Participation in the IRS Voluntary Disclosure Program is not limited to individuals only. Other entities, such as corporations, partnerships, and trusts, are also eligible to participate.
How to Apply for the IRS Voluntary Disclosure Program
To participate in the Voluntary Disclosure Program, you need to follow a two-step process. The first step involves filling out Part I of Form 14457, which is the Voluntary Disclosure Practice Preclearance Request and Application. The purpose of this step is to request preclearance, which determines if you are eligible for the program. It is important to note that preclearance does not guarantee your acceptance into the program, but it is necessary to begin the application process.
In case the voluntary disclosure is being submitted by a legal representative, it is necessary to provide a Form 2848, Power of Attorney, and Declaration of Representative, for each taxpayer and entity that intends to participate in the program. Part I can be submitted either by faxing it to 844-253-5613 or by mailing it to:
IRS Criminal Investigation
Attn: Voluntary Disclosure Coordinator
2970 Market St.
Philadelphia, PA 19104
After receiving confirmation of preclearance, you must submit Part II of the Voluntary Disclosure Application within 45 days or request additional time in writing. Requests for extensions will be considered on a case-by-case basis, with only one 45-day extension permitted.
Next, your submission of Form 14457 in Part II will be reviewed by CI to determine whether you qualify for participation in the Voluntary Disclosure Practice. If you are approved to participate, you will be provided with a Preliminary Acceptance Letter by CI, and your Form 14457 will be forwarded to an IRS civil section. Once your case is assigned, an examiner will get in touch with you.

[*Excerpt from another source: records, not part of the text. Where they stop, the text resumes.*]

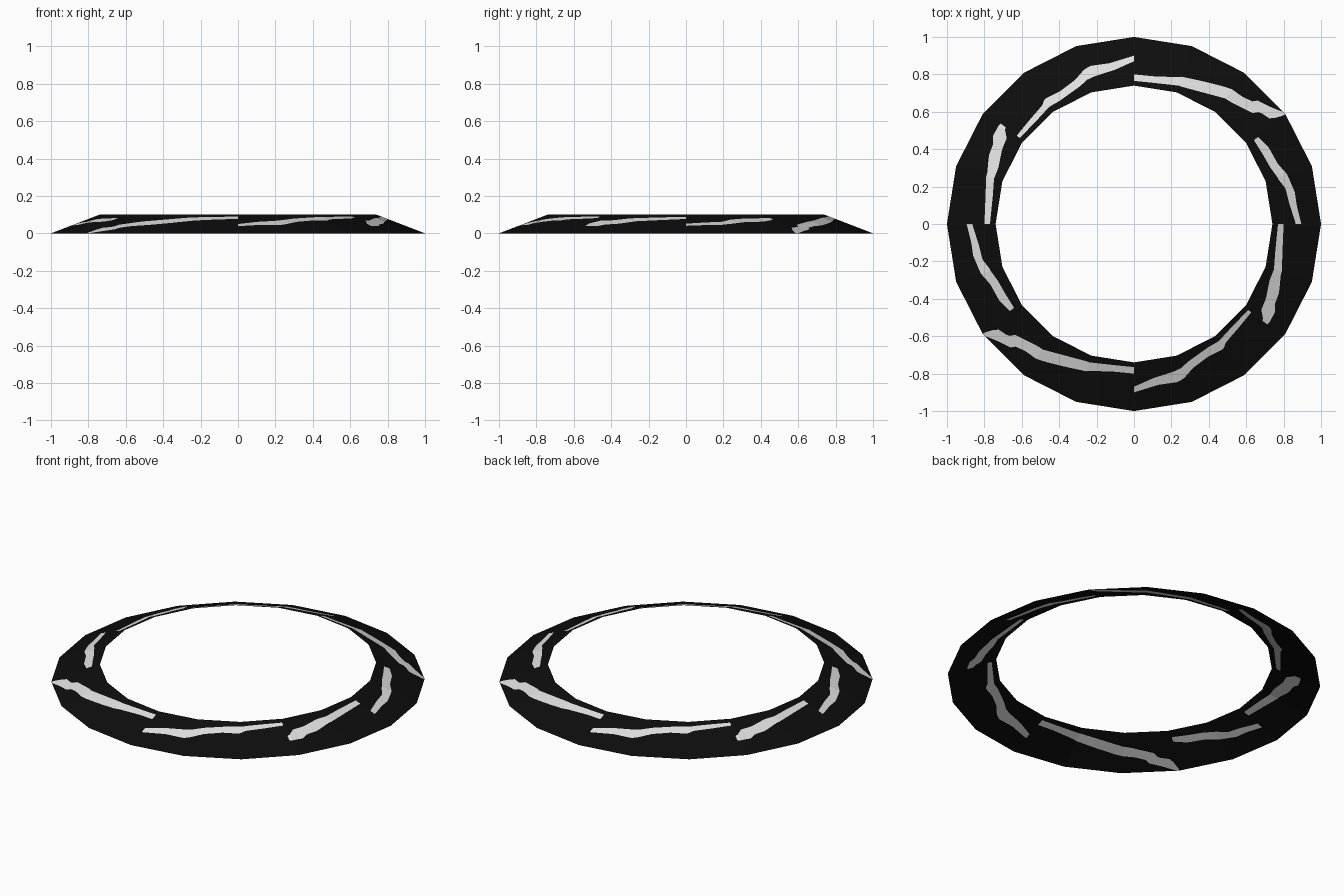
import bpy, bmesh, math

if "Cube" in bpy.data.objects:
    bpy.data.objects.remove(bpy.data.objects["Cube"])

SIDES, INNER, HEIGHT = 20, 0.74, 0.10
STEP = 1.0  # degrees per column, divides the 18 degree facets
FACET = 360 / SIDES

# Streaks on the back half, as (outer edge, inner edge) seen from the top
STREAKS = [
    ([(.895, 0), (.87, .10), (.86, .17), (.83, .24), (.77, .32), (.72, .41), (.66, .47)],
     [(.865, 0), (.83, .11), (.81, .19), (.77, .24), (.73, .30), (.69, .37), (.64, .45)]),
    ([(.80, .61), (.78, .605), (.72, .63), (.66, .66), (.645, .65), (.58, .68), (.48, .735),
      (.36, .765), (.23, .785), (.10, .79), (0, .80)],
     [(.80, .58), (.76, .55), (.73, .56), (.67, .60), (.64, .59), (.52, .65), (.38, .70),
      (.25, .735), (.10, .755), (0, .765)]),
    ([(0, .90), (-.13, .86), (-.235, .845), (-.315, .77), (-.395, .71), (-.475, .67),
      (-.49, .635), (-.555, .56), (-.625, .475)],
     [(0, .87), (-.10, .825), (-.21, .79), (-.29, .735), (-.395, .66), (-.50, .575),
      (-.61, .46)]),
    ([(-.73, .515), (-.755, .47), (-.752, .43), (-.775, .37), (-.785, .27), (-.795, .12), (-.80, 0)],
     [(-.69, .515), (-.68, .46), (-.705, .40), (-.725, .30), (-.755, .15), (-.77, 0)]),
]


def facet_scale(angle):
    """Radius of the 20-sided outline at an angle, for corner radius 1."""
    off = angle % FACET - FACET / 2
    return math.cos(math.radians(FACET / 2)) / math.cos(math.radians(off))


def to_polar(points):
    out = []
    for x, y in points:
        a = math.degrees(math.atan2(y, x))
        out.append((a, min(1, max(INNER, math.hypot(x, y) / facet_scale(a)))))
    return sorted(out)


def interp(table, a):
    if a <= table[0][0]:
        return table[0][1]
    for (a0, p0), (a1, p1) in zip(table, table[1:]):
        if a <= a1:
            return p0 + (p1 - p0) * (a - a0) / max(a1 - a0, 1e-6)
    return table[-1][1]


def material(name, value):
    m = bpy.data.materials.new(name)
    m.diffuse_color = (value, value, value, 1)
    m.use_nodes = True
    m.node_tree.nodes["Principled BSDF"].inputs["Base Color"].default_value = m.diffuse_color
    return m


# Sloped open ring, each column cut along the streak edges
bm = bmesh.new()


def point(angle, p):
    r, a = p * facet_scale(angle), math.radians(angle)
    return bm.verts.new((r * math.cos(a), r * math.sin(a), HEIGHT * (1 - p) / (1 - INNER)))


def band(a0, a1, low, high, mat):
    if high[0] - low[0] < 1e-5 and high[1] - low[1] < 1e-5:
        return
    f = bm.faces.new([point(a0, low[0]), point(a0, high[0]), point(a1, high[1]), point(a1, low[1])])
    f.material_index = mat


polar = [(to_polar(o), to_polar(i)) for o, i in STREAKS]
for k in range(round(360 / STEP)):
    a0, a1 = k * STEP, (k + 1) * STEP
    mid = (a0 + a1) / 2 % 180
    cuts = None
    for outer, inner in polar:
        if min(outer[0][0], inner[0][0]) <= mid <= max(outer[-1][0], inner[-1][0]):
            ends = (mid - STEP / 2, mid + STEP / 2)
            low = [interp(inner, a) for a in ends]
            high = [max(interp(outer, a), l) for a, l in zip(ends, low)]
            cuts = (low, high)
            break
    if cuts:
        band(a0, a1, [INNER] * 2, cuts[0], 0)
        band(a0, a1, cuts[0], cuts[1], 1)
        band(a0, a1, cuts[1], [1, 1], 0)
    else:
        band(a0, a1, [INNER] * 2, [1, 1], 0)

bmesh.ops.remove_doubles(bm, verts=bm.verts, dist=1e-5)
mesh = bpy.data.meshes.new("streaked_ring")
bm.to_mesh(mesh)
bm.free()
mesh.materials.append(material("black", 0.004))
mesh.materials.append(material("pale grey", 0.75))
ring = bpy.data.objects.new("streaked_ring", mesh)
bpy.context.collection.objects.link(ring)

How Applying for the IRS Voluntary Disclosure Program Can Help Avoid Criminal Penalties
It is possible for taxpayers to avoid criminal charges related to non-compliance if they file a legally sufficient Voluntary Disclosure to the IRS. This means that they will not be recommended for criminal prosecution. To ensure efficient administration of the tax system, the IRS has always maintained that taxpayers who come forward voluntarily, provide complete disclosure, and agree to pay the penalty can escape criminal penalties, such as imprisonment. However, the type of disclosure that should be made depends on the taxpayer’s level of risk.
According to the policy, the IRS reserves the right to forgo criminal charges by not filing an indictment. Individuals or entities who voluntarily disclose their misconduct are more likely to be protected from criminal prosecution. By doing so, a party indicates their willingness to be transparent and cooperative. This can lead to leniency by law enforcement, including reduced penalties or fines and even the avoidance of criminal charges.
In addition, the policy provides an opportunity to reduce the recommended fine ranges based on the fulfillment of key requirements, such as cooperation. While the acceptable ranges might not be as significant for corporations, the possibility of reduced financial penalties is still an appealing incentive for individuals and companies to comply with the updated policy.
Our Attorneys for the IRS Voluntary Disclosure Program Can Help
For your free case evaluation, call our attorneys for the IRS Voluntary Disclosure Program at McCormick Tax Law at (888) 973-3503.